As a result, the division's players and managers alike have taken on a much more "metropolitan" aesthetic, the latter of which doesn't sit entirely well with Chelsea manager Jose Mourinho.
In the Portuguese's mind, more English players and coaches should open up to the idea of heading abroad for their trade, which could in time lead to a greater number of successful British leaders on home soil.
The Telegraph's Ian Winrow quotes Mourinho as saying:
At this moment in the Premier League - and I know I’m speaking against myself – but I disagree with so many foreign coaches in this country. It’s because I don’t see a reason for that because I don’t feel the English managers are in any point behind the foreign ones. But I think if there are no jobs in the country as a manager or a player then you have to go.
I have to say the managers that are coming here are good. So I’m not saying the people here are not top people, or that they doesn’t deserve to be here. I just feel sorry that in a football country like England managers are not getting enough jobs in this country. The main culture has to be always British.
Mourinho goes on to point out Steve McClaren's success with FC Twente as a prime example of a manager garnering great pedigree from their time spent abroad.

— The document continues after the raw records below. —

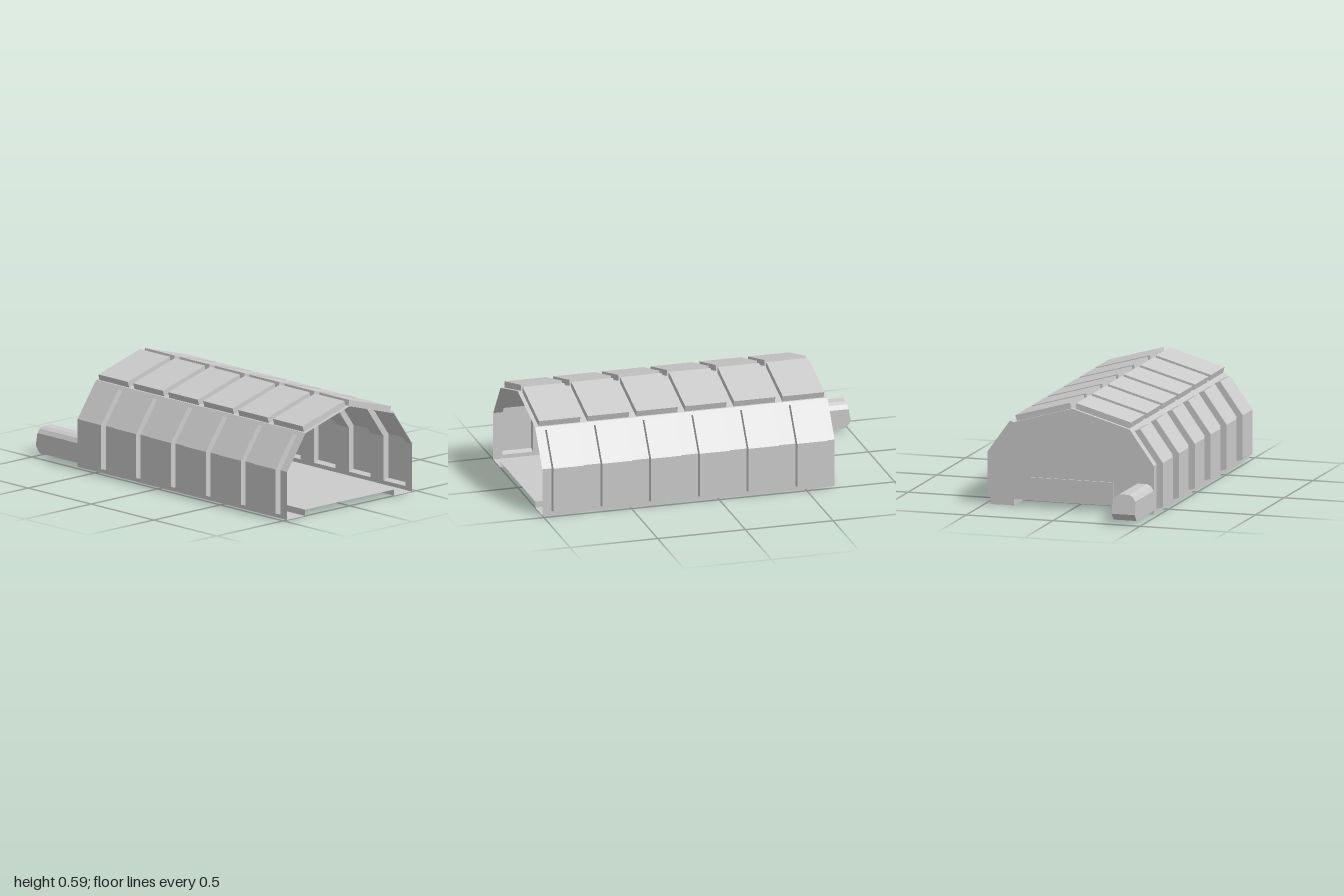
import * as THREE from 'three';

const X0 = -0.667, X1 = 1, PITCH = 0.278, FIRST = -0.53, BAYS = 6;
const mat = new THREE.MeshStandardMaterial({ color: 0xcccccc, flatShading: true, side: THREE.DoubleSide });

// Profiles are lists of [z, y] points
const flip = (pts, s) => pts.map(([z, y]) => [z * s, y]);

function add(parent, geometry, name) {
  const mesh = new THREE.Mesh(geometry, mat);
  mesh.name = name;
  parent.add(mesh);
  return mesh;
}

// Thin sheet running along x; each end is a number or a rule of y
function sheet(pts, a, b) {
  const at = (e, y) => (typeof e === 'function' ? e(y) : e);
  const pos = [], idx = [];
  for (let i = 0; i < pts.length - 1; i++) {
    for (const [z, y] of [pts[i], pts[i + 1]]) pos.push(at(a, y), y, z, at(b, y), y, z);
    const k = i * 4;
    idx.push(k, k + 1, k + 2, k + 1, k + 3, k + 2);
  }
  const g = new THREE.BufferGeometry();
  g.setAttribute('position', new THREE.Float32BufferAttribute(pos, 3));
  g.setIndex(idx);
  g.computeVertexNormals();
  return g;
}

// Flat polygon across the hall, at x or at a rule of y
function plate(pts, x, holes = []) {
  const vec = (list) => list.map(([z, y]) => new THREE.Vector2(z, y));
  const shape = new THREE.Shape(vec(pts));
  holes.forEach((h) => shape.holes.push(new THREE.Path(vec(h))));
  const g = new THREE.ShapeGeometry(shape);
  const p = g.attributes.position;
  for (let i = 0; i < p.count; i++) {
    const z = p.getX(i), y = p.getY(i);
    p.setXYZ(i, typeof x === 'function' ? x(y) : x, y, z);
  }
  g.computeVertexNormals();
  return g;
}

// A row of hollow raised panels with the frame strips between them
function bayRow(parent, base, outer, half, name) {
  let from = X0;
  for (let i = 0; i < BAYS; i++) {
    const c = FIRST + i * PITCH, a = c - half, b = c + half;
    add(parent, sheet(base, from, a), name + 'Frame');
    const skin = [base[0], ...outer, base[base.length - 1]];
    add(parent, sheet(skin, a, b), name + 'Panel');
    const cap = [...skin, ...base.slice(1, -1).reverse()];
    for (const x of [a, b]) add(parent, plate(cap, x), name + 'PanelSide');
    from = b;
  }
  add(parent, sheet(base, from, X1), name + 'Frame');
}

export function createModel() {
  const model = new THREE.Group();
  model.name = 'hall';

  // Side walls and roof slopes, mirrored front to back
  for (const s of [1, -1]) {
    const side = new THREE.Group();
    side.name = s > 0 ? 'frontHalf' : 'backHalf';
    model.add(side);
    const wall = flip([[0.47, 0.022], [0.47, 0.27], [0.343, 0.448]], s);
    const wallOuter = flip([[0.505, 0.032], [0.505, 0.28], [0.375, 0.461]], s);
    bayRow(side, wall, wallOuter, 0.0865, 'wall');
    const roof = flip([[0.324, 0.467], [0.012, 0.557]], s);
    const roofOuter = flip([[0.333, 0.5], [0.018, 0.589]], s);
    bayRow(side, roof, roofOuter, 0.118, 'roof');
    add(side, sheet(flip([[0.47, 0], [0.47, 0.022]], s), X0, X1), 'sill');
    add(side, sheet(flip([[0.343, 0.448], [0.331, 0.465], [0.324, 0.467]], s), X0, X1), 'eave');
    add(side, sheet(flip([[0.012, 0.557], [0, 0.56]], s), X0, X1), 'ridge');
  }

  // Floor with a sunken gutter along each side
  const floor = [[0.47, 0], [0.335, 0], [0.335, 0.035], [-0.335, 0.035], [-0.335, 0], [-0.47, 0]];
  add(model, sheet(floor, X0, X1), 'floor');

  // Closed end wall with the passage doorway
  const arch = [[0.47, 0.022], [0.47, 0.132], [0.455, 0.155], [0.432, 0.167],
    [0.376, 0.167], [0.354, 0.155], [0.338, 0.132], [0.338, 0.022]];
  const door = arch.map(([z, y]) => [0.404 + (z - 0.404) * 0.97, y]);
  const endWall = [...floor, [-0.47, 0.27], [-0.331, 0.465], [0, 0.56], [0.331, 0.465], [0.47, 0.27]];
  add(model, plate(endWall, X0, [door]), 'endWall');

  // Side passage: open below, with a kinked sloping end
  const endX = (y) => (y > 0.06 ? -1 + (y - 0.06) * 0.17 : -1 + (0.06 - y) * 0.8);
  const low = [[0.47, 0.022], [0.47, 0.06], [0.338, 0.06], [0.338, 0.022]];
  const high = [[0.47, 0.06], ...arch.slice(1, -1), [0.338, 0.06]];
  const skin = [arch[0], ...high, arch[arch.length - 1]];
  add(model, sheet(skin, X0, endX), 'passage');
  add(model, plate(low, endX), 'passageEndLower');
  add(model, plate(high, endX), 'passageEndUpper');

  // Landing against the end wall
  const landing = add(model, new THREE.BoxGeometry(0.025, 0.13, 0.476), 'landing');
  landing.position.set(-0.6625, 0.1, 0);

  // Two flights of steps down to the floor, with thin rails
  const STEPS = 11, RUN = 0.022, RISE = 0.0115;
  for (const s of [1, -1]) {
    for (let i = 0; i < STEPS; i++) {
      const h = 0.127 - i * RISE;
      const step = add(model, new THREE.BoxGeometry(RUN, h, 0.168), 'step');
      step.position.set(-0.639 + i * RUN, 0.035 + h / 2, s * 0.154);
    }
    for (const z of [0.08, 0.226]) {
      const shape = new THREE.Shape([[-0.65, 0.035], [-0.4, 0.035], [-0.4, 0.06], [-0.63, 0.19], [-0.65, 0.19]]
        .map(([x, y]) => new THREE.Vector2(x, y)));
      const rail = add(model, new THREE.ExtrudeGeometry(shape, { depth: 0.003, bevelEnabled: false }), 'stairRail');
      rail.position.z = s * z - 0.0015;
    }
  }
  return model;
}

There will undoubtedly be those who agree with the Blues boss, but the Premier League in particular may have reached a point of no return when it comes to its pattern of hiring managers.